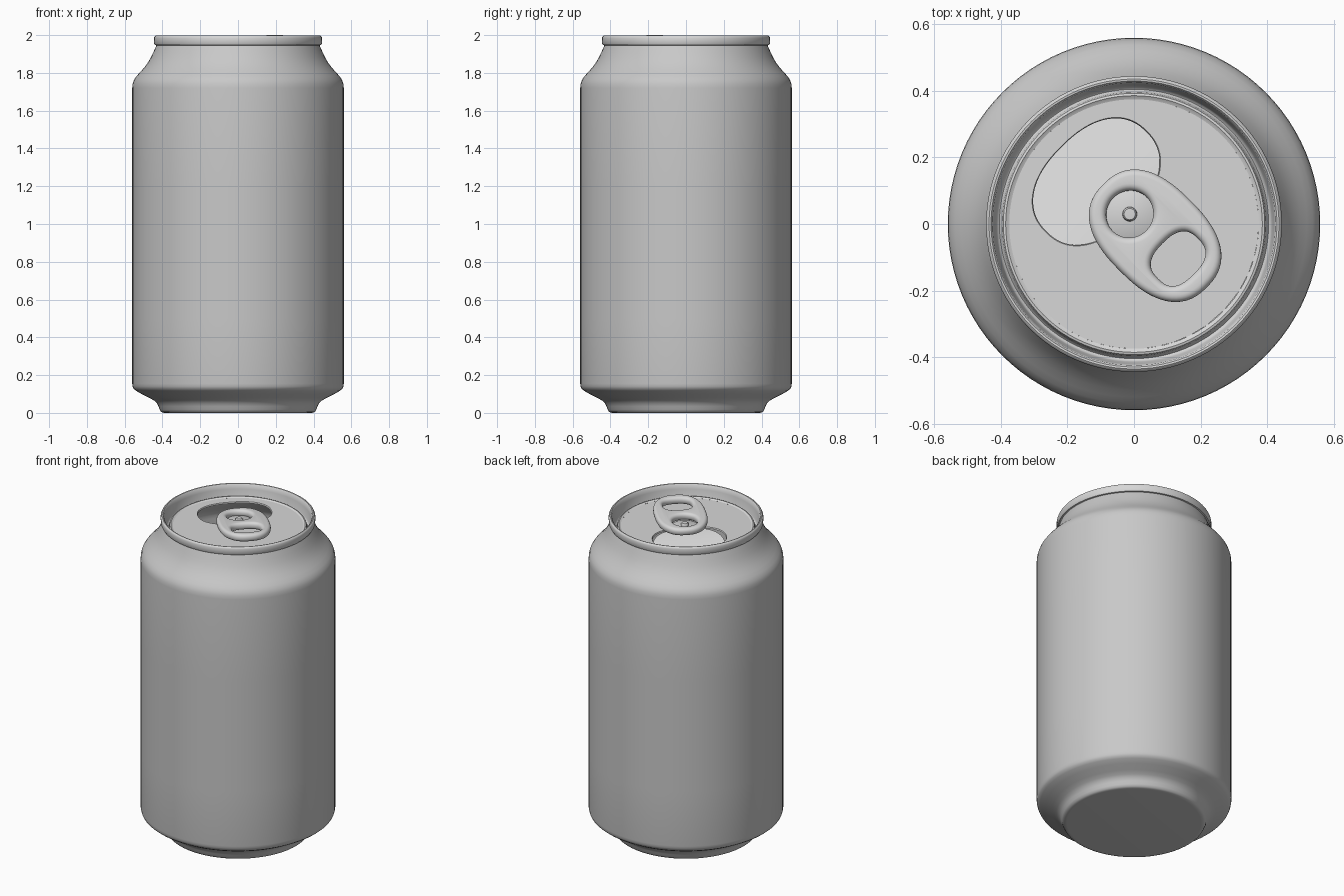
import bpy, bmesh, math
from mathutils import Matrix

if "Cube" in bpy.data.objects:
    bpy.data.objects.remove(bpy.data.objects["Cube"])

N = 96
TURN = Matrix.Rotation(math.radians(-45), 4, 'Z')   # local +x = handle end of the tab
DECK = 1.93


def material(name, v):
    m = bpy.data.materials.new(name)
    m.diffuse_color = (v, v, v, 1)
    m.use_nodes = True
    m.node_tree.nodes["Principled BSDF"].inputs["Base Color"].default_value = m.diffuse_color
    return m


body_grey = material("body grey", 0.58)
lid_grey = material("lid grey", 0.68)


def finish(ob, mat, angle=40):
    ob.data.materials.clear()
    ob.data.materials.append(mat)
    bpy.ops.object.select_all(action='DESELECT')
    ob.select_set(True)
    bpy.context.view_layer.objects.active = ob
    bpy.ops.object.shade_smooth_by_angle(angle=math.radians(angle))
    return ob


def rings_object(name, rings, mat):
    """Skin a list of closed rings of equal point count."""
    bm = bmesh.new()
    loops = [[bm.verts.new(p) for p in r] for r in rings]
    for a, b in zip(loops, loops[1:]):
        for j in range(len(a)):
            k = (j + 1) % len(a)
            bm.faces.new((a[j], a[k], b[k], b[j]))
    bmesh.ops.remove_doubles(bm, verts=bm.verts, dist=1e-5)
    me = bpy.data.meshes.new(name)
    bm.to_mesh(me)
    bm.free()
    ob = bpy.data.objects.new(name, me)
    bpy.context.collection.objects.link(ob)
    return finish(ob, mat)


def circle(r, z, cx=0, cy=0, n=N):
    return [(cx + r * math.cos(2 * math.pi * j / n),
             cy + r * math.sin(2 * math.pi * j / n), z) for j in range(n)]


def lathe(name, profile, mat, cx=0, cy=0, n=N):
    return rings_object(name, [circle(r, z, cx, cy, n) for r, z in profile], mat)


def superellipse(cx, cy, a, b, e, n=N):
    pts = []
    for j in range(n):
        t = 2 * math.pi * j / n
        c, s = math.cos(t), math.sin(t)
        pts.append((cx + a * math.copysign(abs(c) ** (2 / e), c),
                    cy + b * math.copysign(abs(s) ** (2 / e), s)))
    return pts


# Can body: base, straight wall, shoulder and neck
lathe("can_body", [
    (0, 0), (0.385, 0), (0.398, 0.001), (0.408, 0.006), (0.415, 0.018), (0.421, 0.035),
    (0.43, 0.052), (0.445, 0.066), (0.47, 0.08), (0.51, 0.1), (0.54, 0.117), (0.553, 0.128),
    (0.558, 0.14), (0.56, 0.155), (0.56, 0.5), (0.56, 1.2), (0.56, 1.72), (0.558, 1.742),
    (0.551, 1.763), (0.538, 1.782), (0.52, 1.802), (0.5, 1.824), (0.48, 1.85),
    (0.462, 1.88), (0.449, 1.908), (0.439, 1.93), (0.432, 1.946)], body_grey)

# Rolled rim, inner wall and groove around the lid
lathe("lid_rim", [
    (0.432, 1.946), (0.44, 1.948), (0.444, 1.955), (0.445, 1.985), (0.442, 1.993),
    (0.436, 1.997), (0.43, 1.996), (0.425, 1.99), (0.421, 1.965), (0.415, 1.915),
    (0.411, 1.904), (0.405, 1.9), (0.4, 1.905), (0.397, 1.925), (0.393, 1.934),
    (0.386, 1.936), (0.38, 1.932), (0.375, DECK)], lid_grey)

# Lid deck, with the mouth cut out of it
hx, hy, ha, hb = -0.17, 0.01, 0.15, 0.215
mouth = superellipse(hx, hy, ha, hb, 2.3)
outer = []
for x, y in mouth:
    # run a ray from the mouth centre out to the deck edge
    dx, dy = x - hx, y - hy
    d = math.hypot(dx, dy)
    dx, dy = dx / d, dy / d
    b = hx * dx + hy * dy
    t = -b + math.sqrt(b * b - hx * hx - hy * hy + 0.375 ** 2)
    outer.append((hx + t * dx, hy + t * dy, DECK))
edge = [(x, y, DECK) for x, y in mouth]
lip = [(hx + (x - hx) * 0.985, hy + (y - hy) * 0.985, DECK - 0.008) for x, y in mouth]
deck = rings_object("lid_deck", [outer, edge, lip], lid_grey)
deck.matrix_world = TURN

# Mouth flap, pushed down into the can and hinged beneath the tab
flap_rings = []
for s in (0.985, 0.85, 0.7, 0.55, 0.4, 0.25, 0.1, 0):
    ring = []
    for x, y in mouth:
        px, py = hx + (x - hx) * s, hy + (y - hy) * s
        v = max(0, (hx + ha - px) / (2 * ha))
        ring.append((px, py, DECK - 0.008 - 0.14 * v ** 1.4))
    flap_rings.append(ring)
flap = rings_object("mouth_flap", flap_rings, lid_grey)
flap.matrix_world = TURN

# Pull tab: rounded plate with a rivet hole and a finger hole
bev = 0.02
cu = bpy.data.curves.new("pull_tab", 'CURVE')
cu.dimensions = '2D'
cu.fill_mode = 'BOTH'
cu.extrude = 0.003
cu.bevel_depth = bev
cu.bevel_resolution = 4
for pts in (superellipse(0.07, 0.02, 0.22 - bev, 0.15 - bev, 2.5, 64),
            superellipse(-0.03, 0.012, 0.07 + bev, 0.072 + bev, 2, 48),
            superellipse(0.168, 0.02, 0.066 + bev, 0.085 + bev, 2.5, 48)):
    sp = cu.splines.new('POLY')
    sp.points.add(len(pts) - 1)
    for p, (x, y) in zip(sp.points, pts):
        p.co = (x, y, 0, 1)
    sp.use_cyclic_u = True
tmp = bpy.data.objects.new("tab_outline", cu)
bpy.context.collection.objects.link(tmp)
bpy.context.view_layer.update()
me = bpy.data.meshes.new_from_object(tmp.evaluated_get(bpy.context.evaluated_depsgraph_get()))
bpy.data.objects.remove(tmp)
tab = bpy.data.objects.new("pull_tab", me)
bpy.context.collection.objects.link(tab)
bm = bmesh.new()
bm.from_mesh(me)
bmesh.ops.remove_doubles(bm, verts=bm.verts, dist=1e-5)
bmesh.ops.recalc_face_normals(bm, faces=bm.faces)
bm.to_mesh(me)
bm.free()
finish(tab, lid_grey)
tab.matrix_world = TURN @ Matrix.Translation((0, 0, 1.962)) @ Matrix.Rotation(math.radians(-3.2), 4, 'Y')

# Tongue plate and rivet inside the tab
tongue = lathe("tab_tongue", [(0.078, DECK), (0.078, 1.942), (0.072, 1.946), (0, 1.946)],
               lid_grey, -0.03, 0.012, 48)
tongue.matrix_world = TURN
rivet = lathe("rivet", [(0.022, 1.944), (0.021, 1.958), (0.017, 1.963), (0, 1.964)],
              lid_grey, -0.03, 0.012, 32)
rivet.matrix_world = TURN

* * *

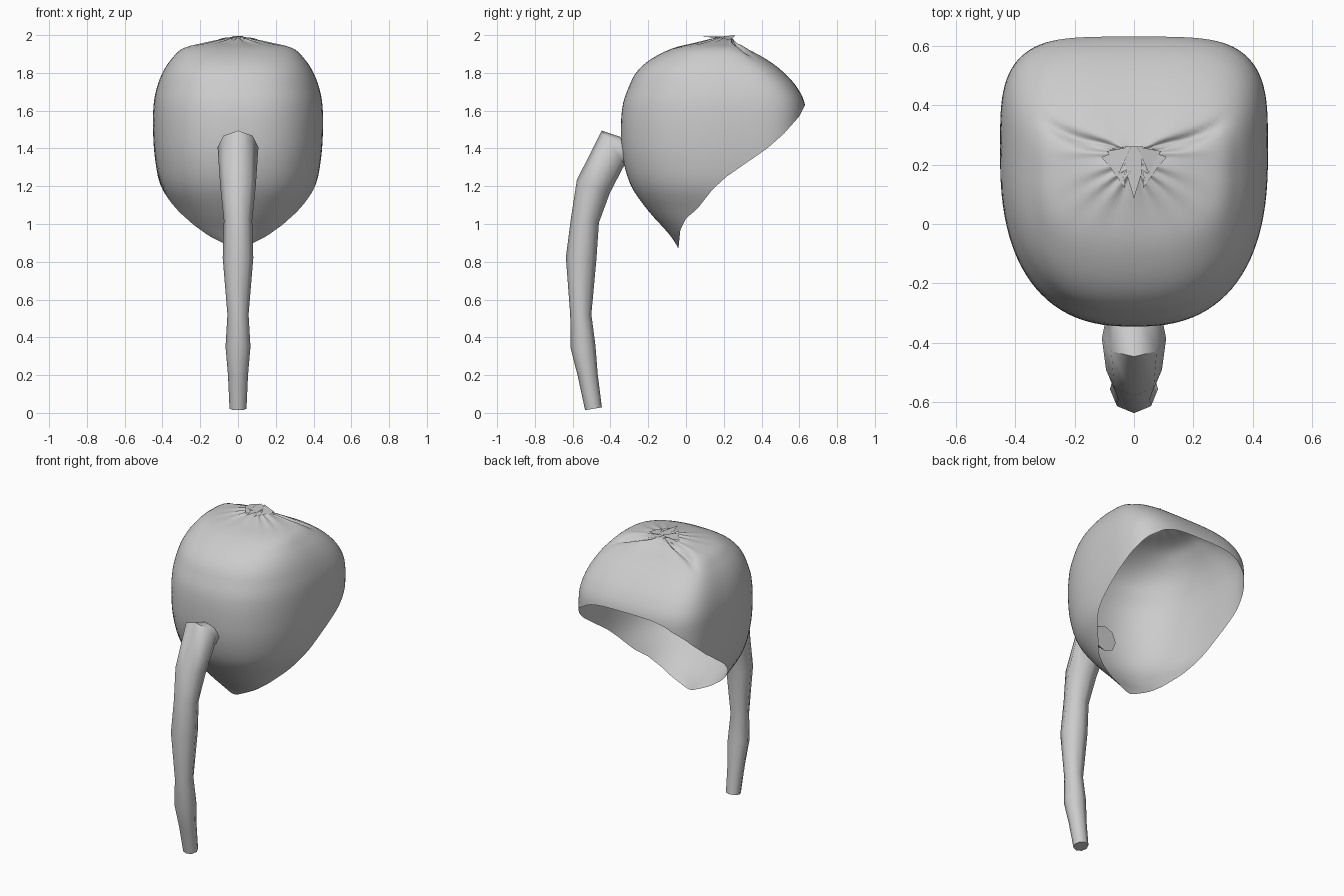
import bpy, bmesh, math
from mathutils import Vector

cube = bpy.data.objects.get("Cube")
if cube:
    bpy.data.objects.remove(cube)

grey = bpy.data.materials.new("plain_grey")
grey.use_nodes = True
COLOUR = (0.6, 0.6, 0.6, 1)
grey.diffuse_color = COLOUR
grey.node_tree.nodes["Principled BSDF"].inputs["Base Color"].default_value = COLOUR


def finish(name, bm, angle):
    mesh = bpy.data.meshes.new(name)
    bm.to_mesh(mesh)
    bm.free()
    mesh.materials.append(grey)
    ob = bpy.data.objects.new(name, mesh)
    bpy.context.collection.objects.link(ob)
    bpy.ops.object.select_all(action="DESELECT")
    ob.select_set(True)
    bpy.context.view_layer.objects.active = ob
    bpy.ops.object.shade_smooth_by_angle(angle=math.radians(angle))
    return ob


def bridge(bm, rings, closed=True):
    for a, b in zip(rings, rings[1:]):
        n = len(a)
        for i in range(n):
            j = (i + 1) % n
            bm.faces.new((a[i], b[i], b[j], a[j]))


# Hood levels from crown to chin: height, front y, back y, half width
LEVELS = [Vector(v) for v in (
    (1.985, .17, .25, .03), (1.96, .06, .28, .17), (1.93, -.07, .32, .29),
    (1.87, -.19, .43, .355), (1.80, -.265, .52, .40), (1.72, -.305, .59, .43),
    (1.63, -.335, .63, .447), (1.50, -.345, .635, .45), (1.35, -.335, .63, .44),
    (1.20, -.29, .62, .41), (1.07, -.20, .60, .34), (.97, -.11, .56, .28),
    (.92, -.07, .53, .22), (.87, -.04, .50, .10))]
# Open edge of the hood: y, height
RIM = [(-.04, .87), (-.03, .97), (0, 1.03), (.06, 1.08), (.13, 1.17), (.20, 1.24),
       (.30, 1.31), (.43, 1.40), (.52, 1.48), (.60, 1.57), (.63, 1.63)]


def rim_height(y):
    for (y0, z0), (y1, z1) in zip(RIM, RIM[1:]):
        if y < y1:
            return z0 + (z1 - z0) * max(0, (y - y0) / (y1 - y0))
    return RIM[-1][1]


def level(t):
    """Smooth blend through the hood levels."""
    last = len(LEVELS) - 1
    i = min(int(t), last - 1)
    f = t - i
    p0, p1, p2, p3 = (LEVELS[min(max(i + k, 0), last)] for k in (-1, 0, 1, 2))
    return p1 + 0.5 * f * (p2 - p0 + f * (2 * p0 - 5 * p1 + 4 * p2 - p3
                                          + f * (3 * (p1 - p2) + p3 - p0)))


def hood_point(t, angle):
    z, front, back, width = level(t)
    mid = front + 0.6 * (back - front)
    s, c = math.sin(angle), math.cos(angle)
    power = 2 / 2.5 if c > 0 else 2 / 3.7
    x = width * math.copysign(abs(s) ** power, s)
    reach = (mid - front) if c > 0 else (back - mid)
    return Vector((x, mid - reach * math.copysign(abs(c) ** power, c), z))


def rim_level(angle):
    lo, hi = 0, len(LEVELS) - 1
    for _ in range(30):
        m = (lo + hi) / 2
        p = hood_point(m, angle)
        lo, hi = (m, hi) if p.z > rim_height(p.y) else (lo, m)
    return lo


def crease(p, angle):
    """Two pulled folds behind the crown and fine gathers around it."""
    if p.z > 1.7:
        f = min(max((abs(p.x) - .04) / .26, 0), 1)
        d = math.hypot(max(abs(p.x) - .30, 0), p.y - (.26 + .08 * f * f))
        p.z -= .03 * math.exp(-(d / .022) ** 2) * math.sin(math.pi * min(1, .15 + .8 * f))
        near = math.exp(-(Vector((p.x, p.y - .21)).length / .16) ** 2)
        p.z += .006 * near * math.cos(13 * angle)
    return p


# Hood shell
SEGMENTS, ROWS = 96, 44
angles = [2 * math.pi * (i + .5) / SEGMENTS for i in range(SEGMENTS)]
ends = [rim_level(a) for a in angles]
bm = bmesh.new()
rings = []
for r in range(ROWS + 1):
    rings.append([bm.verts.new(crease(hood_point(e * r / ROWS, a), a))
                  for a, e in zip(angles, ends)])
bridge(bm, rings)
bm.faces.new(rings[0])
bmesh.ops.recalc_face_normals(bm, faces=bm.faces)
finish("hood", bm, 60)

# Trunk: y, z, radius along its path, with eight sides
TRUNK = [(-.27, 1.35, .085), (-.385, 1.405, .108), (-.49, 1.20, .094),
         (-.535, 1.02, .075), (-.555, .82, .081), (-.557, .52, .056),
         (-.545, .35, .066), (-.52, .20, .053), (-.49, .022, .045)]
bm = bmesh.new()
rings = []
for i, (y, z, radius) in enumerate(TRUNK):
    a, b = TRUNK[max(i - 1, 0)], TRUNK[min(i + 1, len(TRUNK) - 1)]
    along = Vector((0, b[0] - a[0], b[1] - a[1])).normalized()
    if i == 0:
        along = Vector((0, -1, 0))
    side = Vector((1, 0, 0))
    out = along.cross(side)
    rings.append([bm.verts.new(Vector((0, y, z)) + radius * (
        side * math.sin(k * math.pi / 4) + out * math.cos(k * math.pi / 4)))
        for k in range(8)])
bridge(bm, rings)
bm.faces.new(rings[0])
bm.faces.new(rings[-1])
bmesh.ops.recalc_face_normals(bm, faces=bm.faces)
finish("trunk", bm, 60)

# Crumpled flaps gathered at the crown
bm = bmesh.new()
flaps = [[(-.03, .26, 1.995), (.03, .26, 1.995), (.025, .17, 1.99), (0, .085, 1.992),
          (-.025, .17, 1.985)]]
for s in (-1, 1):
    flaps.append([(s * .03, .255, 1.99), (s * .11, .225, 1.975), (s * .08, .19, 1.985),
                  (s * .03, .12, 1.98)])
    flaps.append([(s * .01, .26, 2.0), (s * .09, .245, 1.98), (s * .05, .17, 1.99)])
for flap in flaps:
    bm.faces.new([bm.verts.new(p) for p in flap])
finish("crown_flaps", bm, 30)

==

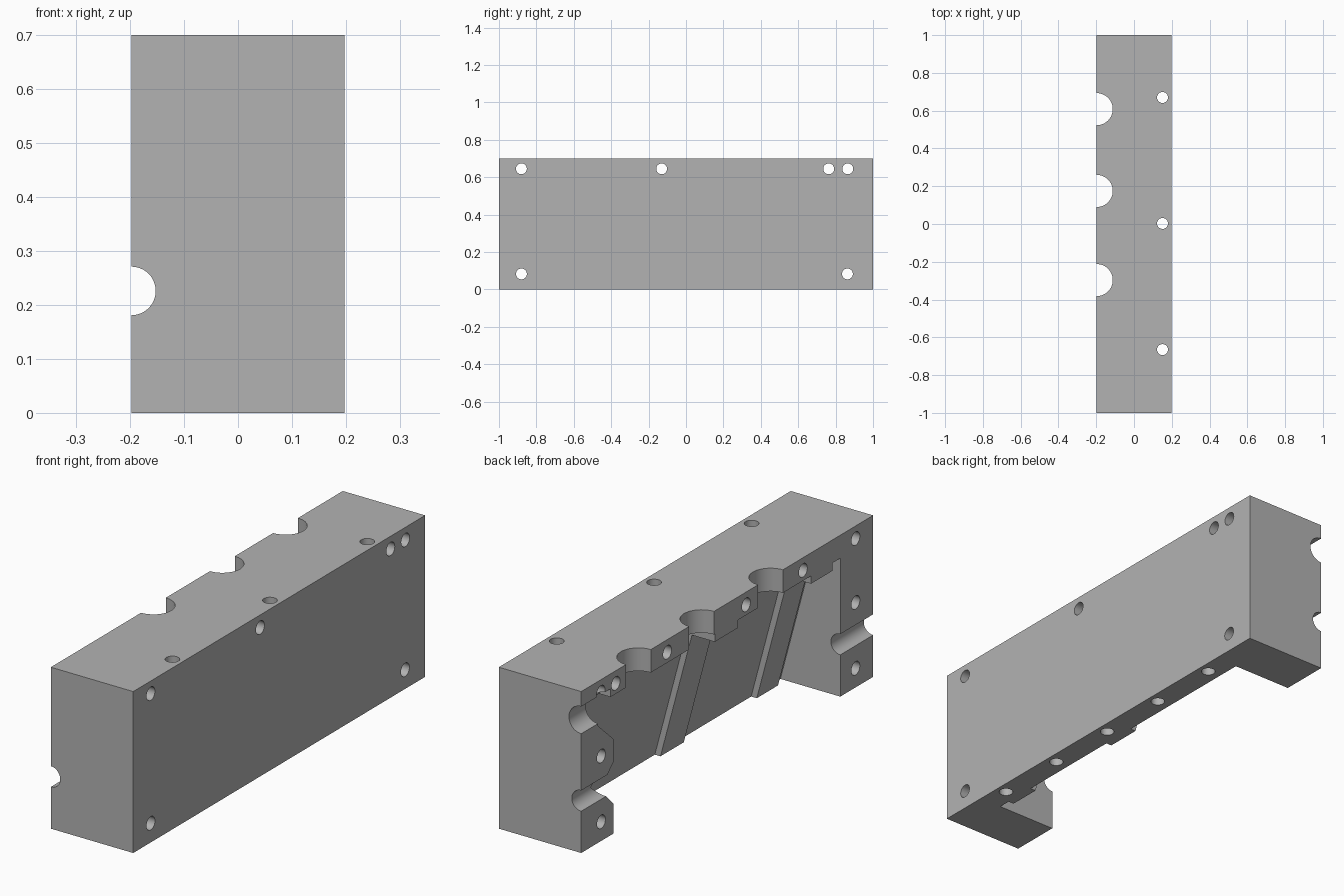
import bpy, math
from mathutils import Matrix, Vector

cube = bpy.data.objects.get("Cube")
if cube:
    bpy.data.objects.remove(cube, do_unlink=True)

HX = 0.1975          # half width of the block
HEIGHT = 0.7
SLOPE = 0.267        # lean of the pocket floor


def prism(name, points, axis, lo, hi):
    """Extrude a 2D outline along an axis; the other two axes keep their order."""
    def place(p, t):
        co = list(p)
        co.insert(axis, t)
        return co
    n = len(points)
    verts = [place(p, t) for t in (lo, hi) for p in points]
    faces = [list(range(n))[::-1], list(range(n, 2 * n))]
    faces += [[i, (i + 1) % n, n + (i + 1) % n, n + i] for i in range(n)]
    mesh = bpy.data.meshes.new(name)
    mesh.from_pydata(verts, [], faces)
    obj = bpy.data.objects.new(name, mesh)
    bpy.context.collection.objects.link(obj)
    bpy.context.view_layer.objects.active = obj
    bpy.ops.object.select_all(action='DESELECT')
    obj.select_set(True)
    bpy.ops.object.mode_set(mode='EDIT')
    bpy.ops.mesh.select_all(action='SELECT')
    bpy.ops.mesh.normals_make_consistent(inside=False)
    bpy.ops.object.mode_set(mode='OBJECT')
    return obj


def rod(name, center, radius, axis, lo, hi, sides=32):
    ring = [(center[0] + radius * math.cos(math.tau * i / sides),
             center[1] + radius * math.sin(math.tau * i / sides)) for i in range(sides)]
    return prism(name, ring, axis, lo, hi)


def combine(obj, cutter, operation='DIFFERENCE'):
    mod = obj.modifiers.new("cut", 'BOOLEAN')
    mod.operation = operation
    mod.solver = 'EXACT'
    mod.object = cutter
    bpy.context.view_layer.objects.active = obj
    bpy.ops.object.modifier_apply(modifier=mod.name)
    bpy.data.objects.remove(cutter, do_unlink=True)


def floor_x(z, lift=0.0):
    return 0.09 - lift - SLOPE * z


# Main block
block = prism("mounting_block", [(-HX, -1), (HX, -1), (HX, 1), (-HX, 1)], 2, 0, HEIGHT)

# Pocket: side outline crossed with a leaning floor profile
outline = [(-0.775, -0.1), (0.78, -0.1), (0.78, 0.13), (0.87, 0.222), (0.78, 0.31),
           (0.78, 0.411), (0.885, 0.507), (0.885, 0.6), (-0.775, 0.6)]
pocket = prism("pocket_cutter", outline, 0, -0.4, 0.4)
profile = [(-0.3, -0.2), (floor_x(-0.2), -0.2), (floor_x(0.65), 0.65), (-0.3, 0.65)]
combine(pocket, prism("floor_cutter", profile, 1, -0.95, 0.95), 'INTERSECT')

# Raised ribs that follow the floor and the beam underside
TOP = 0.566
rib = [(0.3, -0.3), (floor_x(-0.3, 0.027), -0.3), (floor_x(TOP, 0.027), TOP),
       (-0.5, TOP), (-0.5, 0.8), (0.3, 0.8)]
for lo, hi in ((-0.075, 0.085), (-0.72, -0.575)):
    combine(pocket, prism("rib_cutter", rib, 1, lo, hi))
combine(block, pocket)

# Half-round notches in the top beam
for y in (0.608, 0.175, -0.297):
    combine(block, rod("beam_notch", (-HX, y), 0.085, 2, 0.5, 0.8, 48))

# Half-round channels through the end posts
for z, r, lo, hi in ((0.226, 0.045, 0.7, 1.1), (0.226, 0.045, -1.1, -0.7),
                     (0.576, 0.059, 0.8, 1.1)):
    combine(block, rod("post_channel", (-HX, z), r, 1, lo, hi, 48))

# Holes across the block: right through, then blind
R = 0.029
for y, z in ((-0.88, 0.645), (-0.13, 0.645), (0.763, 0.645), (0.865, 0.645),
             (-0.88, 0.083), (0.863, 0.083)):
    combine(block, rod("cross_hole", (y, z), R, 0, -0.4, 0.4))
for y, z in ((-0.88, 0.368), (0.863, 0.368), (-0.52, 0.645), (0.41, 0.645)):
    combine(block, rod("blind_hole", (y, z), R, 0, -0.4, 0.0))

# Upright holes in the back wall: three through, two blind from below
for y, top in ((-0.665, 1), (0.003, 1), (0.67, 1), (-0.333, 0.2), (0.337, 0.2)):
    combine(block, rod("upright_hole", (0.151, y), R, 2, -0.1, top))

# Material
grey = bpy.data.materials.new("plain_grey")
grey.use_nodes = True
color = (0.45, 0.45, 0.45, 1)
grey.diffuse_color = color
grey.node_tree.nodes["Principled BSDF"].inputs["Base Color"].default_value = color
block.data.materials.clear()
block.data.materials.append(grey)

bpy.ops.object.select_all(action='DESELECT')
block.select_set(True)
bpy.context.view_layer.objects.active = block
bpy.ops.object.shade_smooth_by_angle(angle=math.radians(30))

**WHAT YOU ARE ASKED TO DO:**
Your answer should consist of copies of the lines above that include the string "context".

**RESPONSE TO THIS EXERCISE:**
    bpy.context.view_layer.objects.active = ob
    bpy.context.collection.objects.link(ob)
bpy.context.collection.objects.link(tmp)
bpy.context.view_layer.update()
me = bpy.data.meshes.new_from_object(tmp.evaluated_get(bpy.context.evaluated_depsgraph_get()))
bpy.context.collection.objects.link(tab)
    bpy.context.collection.objects.link(ob)
    bpy.context.view_layer.objects.active = ob
    bpy.context.collection.objects.link(obj)
    bpy.context.view_layer.objects.active = obj
    bpy.context.view_layer.objects.active = obj
bpy.context.view_layer.objects.active = block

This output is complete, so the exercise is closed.